Virginia drivers can use their turn signals, wear their seatbelts, and stay alert while driving in order to protect their own safety. They cannot, however, control what other drivers on the road do, and, unfortunately, the behavior of other negligent drivers can have dangerous and deadly consequences for Virginians.
One of the most serious forms of negligent driving that may lead to car accidents is drugged driving. Frighteningly, according to the National Highway Transportation Safety Administration, 22 percent of all drivers tested in a roadside survey tested positive for medication or drugs, including both legal and illegal substances. The presence of illegal drugs was slightly higher on weekend nights as compared to weekday days.
Alarmingly, drug use by drivers is on the rise, and there are different types of drugs, both legal and illegal, that may impact a driver. These substances can impact a motorist's ability to make clear and quick decisions, and, consequently, can lead to car collisions. Legal drugs, such as prescription medications, over-the-counter medicines, and non-medicinal drugs may impair a driver's cognitive abilities and contribute to an accident. Illegal drugs, such as hallucinogens, stimulants, and narcotics, of course, may also impair the essential skills a driver needs to drive safely.

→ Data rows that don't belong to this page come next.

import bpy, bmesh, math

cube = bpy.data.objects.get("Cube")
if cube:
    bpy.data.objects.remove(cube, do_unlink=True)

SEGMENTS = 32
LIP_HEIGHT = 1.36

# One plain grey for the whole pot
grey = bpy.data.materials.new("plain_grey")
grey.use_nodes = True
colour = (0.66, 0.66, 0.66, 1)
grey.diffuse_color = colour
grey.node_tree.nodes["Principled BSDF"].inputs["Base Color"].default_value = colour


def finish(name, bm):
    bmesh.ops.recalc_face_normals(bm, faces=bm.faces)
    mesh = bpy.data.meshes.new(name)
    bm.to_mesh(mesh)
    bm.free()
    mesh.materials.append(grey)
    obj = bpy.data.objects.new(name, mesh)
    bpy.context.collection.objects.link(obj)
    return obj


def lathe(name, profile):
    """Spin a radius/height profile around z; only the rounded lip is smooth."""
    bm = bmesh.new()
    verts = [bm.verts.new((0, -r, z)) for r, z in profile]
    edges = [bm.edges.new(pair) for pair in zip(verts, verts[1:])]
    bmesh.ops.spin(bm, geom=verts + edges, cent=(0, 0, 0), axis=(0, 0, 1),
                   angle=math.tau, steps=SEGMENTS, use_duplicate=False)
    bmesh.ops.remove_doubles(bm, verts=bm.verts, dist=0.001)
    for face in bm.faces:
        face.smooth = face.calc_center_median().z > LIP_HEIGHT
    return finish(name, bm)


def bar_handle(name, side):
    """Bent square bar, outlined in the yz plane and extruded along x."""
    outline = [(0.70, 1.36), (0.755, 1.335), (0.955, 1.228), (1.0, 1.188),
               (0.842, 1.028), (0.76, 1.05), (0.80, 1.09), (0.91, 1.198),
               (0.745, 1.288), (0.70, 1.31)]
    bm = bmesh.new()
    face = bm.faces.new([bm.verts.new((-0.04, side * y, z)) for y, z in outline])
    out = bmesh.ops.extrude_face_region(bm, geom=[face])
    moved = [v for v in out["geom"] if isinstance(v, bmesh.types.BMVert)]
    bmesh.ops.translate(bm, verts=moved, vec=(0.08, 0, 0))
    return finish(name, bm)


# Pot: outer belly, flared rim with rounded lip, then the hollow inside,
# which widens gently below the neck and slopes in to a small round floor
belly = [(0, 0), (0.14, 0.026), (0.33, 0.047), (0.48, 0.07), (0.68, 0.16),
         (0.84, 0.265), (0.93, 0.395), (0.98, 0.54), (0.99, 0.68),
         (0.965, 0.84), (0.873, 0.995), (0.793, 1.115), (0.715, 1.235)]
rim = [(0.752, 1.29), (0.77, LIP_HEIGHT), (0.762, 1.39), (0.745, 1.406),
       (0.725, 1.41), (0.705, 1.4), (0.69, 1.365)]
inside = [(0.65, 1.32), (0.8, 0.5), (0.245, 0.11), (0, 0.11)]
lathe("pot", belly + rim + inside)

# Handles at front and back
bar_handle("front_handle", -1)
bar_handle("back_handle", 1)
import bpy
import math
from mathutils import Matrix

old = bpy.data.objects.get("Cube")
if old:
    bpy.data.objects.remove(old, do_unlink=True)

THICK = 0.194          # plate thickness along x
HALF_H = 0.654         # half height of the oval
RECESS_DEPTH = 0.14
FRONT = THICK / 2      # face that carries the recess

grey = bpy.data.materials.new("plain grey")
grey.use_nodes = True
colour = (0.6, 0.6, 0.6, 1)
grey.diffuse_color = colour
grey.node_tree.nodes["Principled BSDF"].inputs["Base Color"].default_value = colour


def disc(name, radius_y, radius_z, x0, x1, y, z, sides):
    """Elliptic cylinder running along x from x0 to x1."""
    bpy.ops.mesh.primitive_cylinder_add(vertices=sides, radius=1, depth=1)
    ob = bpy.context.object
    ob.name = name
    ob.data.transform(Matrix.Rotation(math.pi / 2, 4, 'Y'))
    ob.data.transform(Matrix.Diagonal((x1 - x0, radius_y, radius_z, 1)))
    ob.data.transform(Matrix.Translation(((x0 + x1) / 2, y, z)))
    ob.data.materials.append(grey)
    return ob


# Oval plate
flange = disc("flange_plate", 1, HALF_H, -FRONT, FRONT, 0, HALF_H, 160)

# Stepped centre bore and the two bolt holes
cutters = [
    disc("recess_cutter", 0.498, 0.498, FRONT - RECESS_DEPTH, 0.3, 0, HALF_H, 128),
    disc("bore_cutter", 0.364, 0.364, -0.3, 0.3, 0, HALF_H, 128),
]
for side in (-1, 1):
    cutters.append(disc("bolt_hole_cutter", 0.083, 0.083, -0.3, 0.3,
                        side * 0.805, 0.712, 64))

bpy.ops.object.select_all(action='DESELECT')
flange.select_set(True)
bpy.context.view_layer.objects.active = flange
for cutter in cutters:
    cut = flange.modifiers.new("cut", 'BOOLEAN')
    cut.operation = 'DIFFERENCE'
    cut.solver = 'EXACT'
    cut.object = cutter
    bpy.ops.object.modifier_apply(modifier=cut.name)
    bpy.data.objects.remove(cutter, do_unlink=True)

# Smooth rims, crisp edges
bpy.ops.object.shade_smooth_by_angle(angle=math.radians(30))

Drugged driving can be more complicated than drunk driving to prove, as there are hundreds of different types of drugs that may affect a driver and the effects may vary. Therefore, if you have been injured by a driver you believe may have been under the influence of drugs, it may be wise to consult with an attorney who may be able to advise you regarding potential accident investigation methods and how best to pursue damages.
Source: Governors Highway Safety Association, "Drug-Impaired Driving: A Guide for What States Can Do," accessed Sept. 2, 2016